(EXTRACTED INFORMATION Opens)
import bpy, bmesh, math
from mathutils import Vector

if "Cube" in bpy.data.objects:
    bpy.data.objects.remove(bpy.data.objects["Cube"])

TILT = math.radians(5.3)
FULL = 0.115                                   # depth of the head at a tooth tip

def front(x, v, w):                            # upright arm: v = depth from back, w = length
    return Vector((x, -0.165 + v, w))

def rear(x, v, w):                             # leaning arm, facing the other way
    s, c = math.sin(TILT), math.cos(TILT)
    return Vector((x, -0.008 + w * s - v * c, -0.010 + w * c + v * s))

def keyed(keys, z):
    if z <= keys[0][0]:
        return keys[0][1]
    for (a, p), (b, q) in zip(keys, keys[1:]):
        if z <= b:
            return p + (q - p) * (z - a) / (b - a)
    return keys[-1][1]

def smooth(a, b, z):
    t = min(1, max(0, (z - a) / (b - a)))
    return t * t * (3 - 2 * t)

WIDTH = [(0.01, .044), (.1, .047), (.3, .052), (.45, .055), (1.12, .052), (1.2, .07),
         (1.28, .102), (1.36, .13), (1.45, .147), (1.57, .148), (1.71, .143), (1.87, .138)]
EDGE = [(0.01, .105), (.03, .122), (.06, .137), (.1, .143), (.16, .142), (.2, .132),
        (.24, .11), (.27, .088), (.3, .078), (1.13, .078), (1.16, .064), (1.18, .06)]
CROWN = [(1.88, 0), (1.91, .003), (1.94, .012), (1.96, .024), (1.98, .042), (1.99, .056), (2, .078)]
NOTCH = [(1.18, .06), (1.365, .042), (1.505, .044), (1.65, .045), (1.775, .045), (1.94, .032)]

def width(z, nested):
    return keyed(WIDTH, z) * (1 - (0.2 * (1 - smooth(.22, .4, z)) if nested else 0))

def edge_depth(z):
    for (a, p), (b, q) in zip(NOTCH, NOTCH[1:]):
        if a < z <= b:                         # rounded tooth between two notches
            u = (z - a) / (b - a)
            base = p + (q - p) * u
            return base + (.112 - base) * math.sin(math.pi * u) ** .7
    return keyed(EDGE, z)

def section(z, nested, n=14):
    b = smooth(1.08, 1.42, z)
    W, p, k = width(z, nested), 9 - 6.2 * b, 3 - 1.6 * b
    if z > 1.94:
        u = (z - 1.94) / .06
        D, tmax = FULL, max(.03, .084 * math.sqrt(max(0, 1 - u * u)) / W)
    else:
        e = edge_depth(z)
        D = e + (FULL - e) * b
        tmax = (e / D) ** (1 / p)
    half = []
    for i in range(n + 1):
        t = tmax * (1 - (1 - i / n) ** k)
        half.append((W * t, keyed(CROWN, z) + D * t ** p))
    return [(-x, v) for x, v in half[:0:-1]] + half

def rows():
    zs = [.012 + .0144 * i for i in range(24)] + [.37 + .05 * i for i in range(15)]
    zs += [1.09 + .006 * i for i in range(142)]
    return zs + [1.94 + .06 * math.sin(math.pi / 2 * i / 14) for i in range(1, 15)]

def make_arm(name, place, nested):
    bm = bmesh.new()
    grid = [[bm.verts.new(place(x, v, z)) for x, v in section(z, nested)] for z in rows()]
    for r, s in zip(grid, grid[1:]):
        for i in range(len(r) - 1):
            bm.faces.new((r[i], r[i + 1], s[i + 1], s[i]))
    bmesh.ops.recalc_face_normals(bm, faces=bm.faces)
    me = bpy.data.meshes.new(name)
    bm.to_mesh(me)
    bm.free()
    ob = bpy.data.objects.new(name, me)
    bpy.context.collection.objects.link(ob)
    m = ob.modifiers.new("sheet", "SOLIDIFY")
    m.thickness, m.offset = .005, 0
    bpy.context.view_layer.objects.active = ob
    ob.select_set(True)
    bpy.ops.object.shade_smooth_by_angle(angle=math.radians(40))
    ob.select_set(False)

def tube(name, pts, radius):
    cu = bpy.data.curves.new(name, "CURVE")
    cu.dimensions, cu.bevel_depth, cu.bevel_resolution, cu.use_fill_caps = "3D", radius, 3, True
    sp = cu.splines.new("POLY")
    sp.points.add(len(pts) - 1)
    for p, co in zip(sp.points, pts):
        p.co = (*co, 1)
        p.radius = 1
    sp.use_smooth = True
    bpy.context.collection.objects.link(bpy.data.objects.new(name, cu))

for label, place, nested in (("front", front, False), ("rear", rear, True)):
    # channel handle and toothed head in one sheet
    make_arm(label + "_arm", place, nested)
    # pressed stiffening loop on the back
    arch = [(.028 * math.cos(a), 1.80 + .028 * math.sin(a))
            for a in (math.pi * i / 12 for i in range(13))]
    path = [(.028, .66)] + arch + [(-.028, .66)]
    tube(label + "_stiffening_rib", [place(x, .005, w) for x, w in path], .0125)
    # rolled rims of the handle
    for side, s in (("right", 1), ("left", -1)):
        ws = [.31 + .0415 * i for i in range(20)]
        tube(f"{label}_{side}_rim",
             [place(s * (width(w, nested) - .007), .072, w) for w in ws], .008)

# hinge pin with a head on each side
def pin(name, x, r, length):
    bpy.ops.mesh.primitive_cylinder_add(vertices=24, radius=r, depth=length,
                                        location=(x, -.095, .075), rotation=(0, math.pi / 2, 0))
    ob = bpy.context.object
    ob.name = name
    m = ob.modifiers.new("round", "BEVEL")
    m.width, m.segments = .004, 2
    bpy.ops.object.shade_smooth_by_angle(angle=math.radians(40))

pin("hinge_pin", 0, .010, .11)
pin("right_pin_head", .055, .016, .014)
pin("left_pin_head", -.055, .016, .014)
(EXTRACTED INFORMATION Closes)
• EXERCISE REQUIREMENTS: Give back every line of the data exactly as it was written.

• OUTPUT:
import bpy, bmesh, math
from mathutils import Vector

if "Cube" in bpy.data.objects:
    bpy.data.objects.remove(bpy.data.objects["Cube"])

TILT = math.radians(5.3)
FULL = 0.115                                   # depth of the head at a tooth tip

def front(x, v, w):                            # upright arm: v = depth from back, w = length
    return Vector((x, -0.165 + v, w))

def rear(x, v, w):                             # leaning arm, facing the other way
    s, c = math.sin(TILT), math.cos(TILT)
    return Vector((x, -0.008 + w * s - v * c, -0.010 + w * c + v * s))

def keyed(keys, z):
    if z <= keys[0][0]:
        return keys[0][1]
    for (a, p), (b, q) in zip(keys, keys[1:]):
        if z <= b:
            return p + (q - p) * (z - a) / (b - a)
    return keys[-1][1]

def smooth(a, b, z):
    t = min(1, max(0, (z - a) / (b - a)))
    return t * t * (3 - 2 * t)

WIDTH = [(0.01, .044), (.1, .047), (.3, .052), (.45, .055), (1.12, .052), (1.2, .07),
         (1.28, .102), (1.36, .13), (1.45, .147), (1.57, .148), (1.71, .143), (1.87, .138)]
EDGE = [(0.01, .105), (.03, .122), (.06, .137), (.1, .143), (.16, .142), (.2, .132),
        (.24, .11), (.27, .088), (.3, .078), (1.13, .078), (1.16, .064), (1.18, .06)]
CROWN = [(1.88, 0), (1.91, .003), (1.94, .012), (1.96, .024), (1.98, .042), (1.99, .056), (2, .078)]
NOTCH = [(1.18, .06), (1.365, .042), (1.505, .044), (1.65, .045), (1.775, .045), (1.94, .032)]

def width(z, nested):
    return keyed(WIDTH, z) * (1 - (0.2 * (1 - smooth(.22, .4, z)) if nested else 0))

def edge_depth(z):
    for (a, p), (b, q) in zip(NOTCH, NOTCH[1:]):
        if a < z <= b:                         # rounded tooth between two notches
            u = (z - a) / (b - a)
            base = p + (q - p) * u
            return base + (.112 - base) * math.sin(math.pi * u) ** .7
    return keyed(EDGE, z)

def section(z, nested, n=14):
    b = smooth(1.08, 1.42, z)
    W, p, k = width(z, nested), 9 - 6.2 * b, 3 - 1.6 * b
    if z > 1.94:
        u = (z - 1.94) / .06
        D, tmax = FULL, max(.03, .084 * math.sqrt(max(0, 1 - u * u)) / W)
    else:
        e = edge_depth(z)
        D = e + (FULL - e) * b
        tmax = (e / D) ** (1 / p)
    half = []
    for i in range(n + 1):
        t = tmax * (1 - (1 - i / n) ** k)
        half.append((W * t, keyed(CROWN, z) + D * t ** p))
    return [(-x, v) for x, v in half[:0:-1]] + half

def rows():
    zs = [.012 + .0144 * i for i in range(24)] + [.37 + .05 * i for i in range(15)]
    zs += [1.09 + .006 * i for i in range(142)]
    return zs + [1.94 + .06 * math.sin(math.pi / 2 * i / 14) for i in range(1, 15)]

def make_arm(name, place, nested):
    bm = bmesh.new()
    grid = [[bm.verts.new(place(x, v, z)) for x, v in section(z, nested)] for z in rows()]
    for r, s in zip(grid, grid[1:]):
        for i in range(len(r) - 1):
            bm.faces.new((r[i], r[i + 1], s[i + 1], s[i]))
    bmesh.ops.recalc_face_normals(bm, faces=bm.faces)
    me = bpy.data.meshes.new(name)
    bm.to_mesh(me)
    bm.free()
    ob = bpy.data.objects.new(name, me)
    bpy.context.collection.objects.link(ob)
    m = ob.modifiers.new("sheet", "SOLIDIFY")
    m.thickness, m.offset = .005, 0
    bpy.context.view_layer.objects.active = ob
    ob.select_set(True)
    bpy.ops.object.shade_smooth_by_angle(angle=math.radians(40))
    ob.select_set(False)

def tube(name, pts, radius):
    cu = bpy.data.curves.new(name, "CURVE")
    cu.dimensions, cu.bevel_depth, cu.bevel_resolution, cu.use_fill_caps = "3D", radius, 3, True
    sp = cu.splines.new("POLY")
    sp.points.add(len(pts) - 1)
    for p, co in zip(sp.points, pts):
        p.co = (*co, 1)
        p.radius = 1
    sp.use_smooth = True
    bpy.context.collection.objects.link(bpy.data.objects.new(name, cu))

for label, place, nested in (("front", front, False), ("rear", rear, True)):
    # channel handle and toothed head in one sheet
    make_arm(label + "_arm", place, nested)
    # pressed stiffening loop on the back
    arch = [(.028 * math.cos(a), 1.80 + .028 * math.sin(a))
            for a in (math.pi * i / 12 for i in range(13))]
    path = [(.028, .66)] + arch + [(-.028, .66)]
    tube(label + "_stiffening_rib", [place(x, .005, w) for x, w in path], .0125)
    # rolled rims of the handle
    for side, s in (("right", 1), ("left", -1)):
        ws = [.31 + .0415 * i for i in range(20)]
        tube(f"{label}_{side}_rim",
             [place(s * (width(w, nested) - .007), .072, w) for w in ws], .008)

# hinge pin with a head on each side
def pin(name, x, r, length):
    bpy.ops.mesh.primitive_cylinder_add(vertices=24, radius=r, depth=length,
                                        location=(x, -.095, .075), rotation=(0, math.pi / 2, 0))
    ob = bpy.context.object
    ob.name = name
    m = ob.modifiers.new("round", "BEVEL")
    m.width, m.segments = .004, 2
    bpy.ops.object.shade_smooth_by_angle(angle=math.radians(40))

pin("hinge_pin", 0, .010, .11)
pin("right_pin_head", .055, .016, .014)
pin("left_pin_head", -.055, .016, .014)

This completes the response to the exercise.